> _SUPPLIED DATA_:
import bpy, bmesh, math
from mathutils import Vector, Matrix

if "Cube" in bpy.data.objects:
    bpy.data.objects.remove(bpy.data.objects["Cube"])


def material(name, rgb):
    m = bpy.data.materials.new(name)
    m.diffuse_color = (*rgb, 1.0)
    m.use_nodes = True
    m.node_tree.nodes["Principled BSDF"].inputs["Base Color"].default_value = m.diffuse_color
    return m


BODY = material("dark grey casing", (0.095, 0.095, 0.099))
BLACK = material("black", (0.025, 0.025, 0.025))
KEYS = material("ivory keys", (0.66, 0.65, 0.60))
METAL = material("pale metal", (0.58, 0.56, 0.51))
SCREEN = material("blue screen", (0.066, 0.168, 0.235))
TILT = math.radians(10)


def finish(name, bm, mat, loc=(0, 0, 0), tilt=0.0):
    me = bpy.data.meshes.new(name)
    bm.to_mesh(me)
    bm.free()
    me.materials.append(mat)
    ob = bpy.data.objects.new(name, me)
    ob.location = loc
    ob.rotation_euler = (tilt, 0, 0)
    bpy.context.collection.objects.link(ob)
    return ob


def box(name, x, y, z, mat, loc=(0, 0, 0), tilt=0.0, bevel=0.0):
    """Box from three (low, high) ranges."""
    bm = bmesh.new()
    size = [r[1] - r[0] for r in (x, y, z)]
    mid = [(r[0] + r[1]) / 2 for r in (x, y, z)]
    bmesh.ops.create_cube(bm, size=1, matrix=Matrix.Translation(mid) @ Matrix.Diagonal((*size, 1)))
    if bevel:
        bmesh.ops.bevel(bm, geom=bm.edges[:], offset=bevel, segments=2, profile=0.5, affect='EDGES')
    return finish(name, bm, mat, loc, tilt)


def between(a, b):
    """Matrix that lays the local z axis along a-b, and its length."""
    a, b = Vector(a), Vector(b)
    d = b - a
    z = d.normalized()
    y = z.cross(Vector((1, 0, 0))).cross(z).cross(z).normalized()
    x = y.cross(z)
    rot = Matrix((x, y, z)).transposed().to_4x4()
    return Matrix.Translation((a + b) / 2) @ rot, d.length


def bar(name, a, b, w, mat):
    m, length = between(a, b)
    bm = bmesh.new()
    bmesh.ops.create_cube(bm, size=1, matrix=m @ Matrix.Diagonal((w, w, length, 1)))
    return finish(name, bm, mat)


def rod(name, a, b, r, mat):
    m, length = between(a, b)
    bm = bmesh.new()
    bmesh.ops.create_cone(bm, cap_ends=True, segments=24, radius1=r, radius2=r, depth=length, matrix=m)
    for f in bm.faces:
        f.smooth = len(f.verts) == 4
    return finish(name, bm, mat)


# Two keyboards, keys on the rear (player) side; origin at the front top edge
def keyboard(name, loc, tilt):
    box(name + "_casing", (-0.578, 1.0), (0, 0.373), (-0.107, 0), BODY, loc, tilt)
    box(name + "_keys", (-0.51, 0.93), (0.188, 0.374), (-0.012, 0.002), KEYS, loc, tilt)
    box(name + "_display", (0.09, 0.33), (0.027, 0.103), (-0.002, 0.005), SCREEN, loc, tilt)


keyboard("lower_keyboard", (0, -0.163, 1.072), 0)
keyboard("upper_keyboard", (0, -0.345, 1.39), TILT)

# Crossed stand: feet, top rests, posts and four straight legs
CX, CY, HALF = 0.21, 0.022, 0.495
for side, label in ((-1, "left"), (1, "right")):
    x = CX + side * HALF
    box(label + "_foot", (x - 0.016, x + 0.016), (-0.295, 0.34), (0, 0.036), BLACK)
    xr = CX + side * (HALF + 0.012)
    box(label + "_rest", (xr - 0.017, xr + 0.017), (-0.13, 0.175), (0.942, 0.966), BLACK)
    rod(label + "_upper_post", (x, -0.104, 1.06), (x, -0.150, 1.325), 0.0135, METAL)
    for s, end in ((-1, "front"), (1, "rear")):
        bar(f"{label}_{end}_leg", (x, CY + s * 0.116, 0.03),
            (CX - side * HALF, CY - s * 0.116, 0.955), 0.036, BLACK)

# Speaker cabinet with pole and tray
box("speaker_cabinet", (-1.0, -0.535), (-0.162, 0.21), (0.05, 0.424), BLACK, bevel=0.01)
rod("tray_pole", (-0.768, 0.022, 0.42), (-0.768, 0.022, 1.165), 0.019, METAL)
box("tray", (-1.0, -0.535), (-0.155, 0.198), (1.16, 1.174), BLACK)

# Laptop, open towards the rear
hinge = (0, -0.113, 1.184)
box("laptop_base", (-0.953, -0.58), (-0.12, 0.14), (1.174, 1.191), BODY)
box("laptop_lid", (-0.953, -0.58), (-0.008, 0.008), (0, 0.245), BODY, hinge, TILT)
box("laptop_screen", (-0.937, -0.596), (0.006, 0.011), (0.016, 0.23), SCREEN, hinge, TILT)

> _YOUR INSTRUCTIONS_:
Output every record exactly as written, with nothing dropped.

> _FINISHED EXERCISE_:
import bpy, bmesh, math
from mathutils import Vector, Matrix

if "Cube" in bpy.data.objects:
    bpy.data.objects.remove(bpy.data.objects["Cube"])


def material(name, rgb):
    m = bpy.data.materials.new(name)
    m.diffuse_color = (*rgb, 1.0)
    m.use_nodes = True
    m.node_tree.nodes["Principled BSDF"].inputs["Base Color"].default_value = m.diffuse_color
    return m


BODY = material("dark grey casing", (0.095, 0.095, 0.099))
BLACK = material("black", (0.025, 0.025, 0.025))
KEYS = material("ivory keys", (0.66, 0.65, 0.60))
METAL = material("pale metal", (0.58, 0.56, 0.51))
SCREEN = material("blue screen", (0.066, 0.168, 0.235))
TILT = math.radians(10)


def finish(name, bm, mat, loc=(0, 0, 0), tilt=0.0):
    me = bpy.data.meshes.new(name)
    bm.to_mesh(me)
    bm.free()
    me.materials.append(mat)
    ob = bpy.data.objects.new(name, me)
    ob.location = loc
    ob.rotation_euler = (tilt, 0, 0)
    bpy.context.collection.objects.link(ob)
    return ob


def box(name, x, y, z, mat, loc=(0, 0, 0), tilt=0.0, bevel=0.0):
    """Box from three (low, high) ranges."""
    bm = bmesh.new()
    size = [r[1] - r[0] for r in (x, y, z)]
    mid = [(r[0] + r[1]) / 2 for r in (x, y, z)]
    bmesh.ops.create_cube(bm, size=1, matrix=Matrix.Translation(mid) @ Matrix.Diagonal((*size, 1)))
    if bevel:
        bmesh.ops.bevel(bm, geom=bm.edges[:], offset=bevel, segments=2, profile=0.5, affect='EDGES')
    return finish(name, bm, mat, loc, tilt)


def between(a, b):
    """Matrix that lays the local z axis along a-b, and its length."""
    a, b = Vector(a), Vector(b)
    d = b - a
    z = d.normalized()
    y = z.cross(Vector((1, 0, 0))).cross(z).cross(z).normalized()
    x = y.cross(z)
    rot = Matrix((x, y, z)).transposed().to_4x4()
    return Matrix.Translation((a + b) / 2) @ rot, d.length


def bar(name, a, b, w, mat):
    m, length = between(a, b)
    bm = bmesh.new()
    bmesh.ops.create_cube(bm, size=1, matrix=m @ Matrix.Diagonal((w, w, length, 1)))
    return finish(name, bm, mat)


def rod(name, a, b, r, mat):
    m, length = between(a, b)
    bm = bmesh.new()
    bmesh.ops.create_cone(bm, cap_ends=True, segments=24, radius1=r, radius2=r, depth=length, matrix=m)
    for f in bm.faces:
        f.smooth = len(f.verts) == 4
    return finish(name, bm, mat)


# Two keyboards, keys on the rear (player) side; origin at the front top edge
def keyboard(name, loc, tilt):
    box(name + "_casing", (-0.578, 1.0), (0, 0.373), (-0.107, 0), BODY, loc, tilt)
    box(name + "_keys", (-0.51, 0.93), (0.188, 0.374), (-0.012, 0.002), KEYS, loc, tilt)
    box(name + "_display", (0.09, 0.33), (0.027, 0.103), (-0.002, 0.005), SCREEN, loc, tilt)


keyboard("lower_keyboard", (0, -0.163, 1.072), 0)
keyboard("upper_keyboard", (0, -0.345, 1.39), TILT)

# Crossed stand: feet, top rests, posts and four straight legs
CX, CY, HALF = 0.21, 0.022, 0.495
for side, label in ((-1, "left"), (1, "right")):
    x = CX + side * HALF
    box(label + "_foot", (x - 0.016, x + 0.016), (-0.295, 0.34), (0, 0.036), BLACK)
    xr = CX + side * (HALF + 0.012)
    box(label + "_rest", (xr - 0.017, xr + 0.017), (-0.13, 0.175), (0.942, 0.966), BLACK)
    rod(label + "_upper_post", (x, -0.104, 1.06), (x, -0.150, 1.325), 0.0135, METAL)
    for s, end in ((-1, "front"), (1, "rear")):
        bar(f"{label}_{end}_leg", (x, CY + s * 0.116, 0.03),
            (CX - side * HALF, CY - s * 0.116, 0.955), 0.036, BLACK)

# Speaker cabinet with pole and tray
box("speaker_cabinet", (-1.0, -0.535), (-0.162, 0.21), (0.05, 0.424), BLACK, bevel=0.01)
rod("tray_pole", (-0.768, 0.022, 0.42), (-0.768, 0.022, 1.165), 0.019, METAL)
box("tray", (-1.0, -0.535), (-0.155, 0.198), (1.16, 1.174), BLACK)

# Laptop, open towards the rear
hinge = (0, -0.113, 1.184)
box("laptop_base", (-0.953, -0.58), (-0.12, 0.14), (1.174, 1.191), BODY)
box("laptop_lid", (-0.953, -0.58), (-0.008, 0.008), (0, 0.245), BODY, hinge, TILT)
box("laptop_screen", (-0.937, -0.596), (0.006, 0.011), (0.016, 0.23), SCREEN, hinge, TILT)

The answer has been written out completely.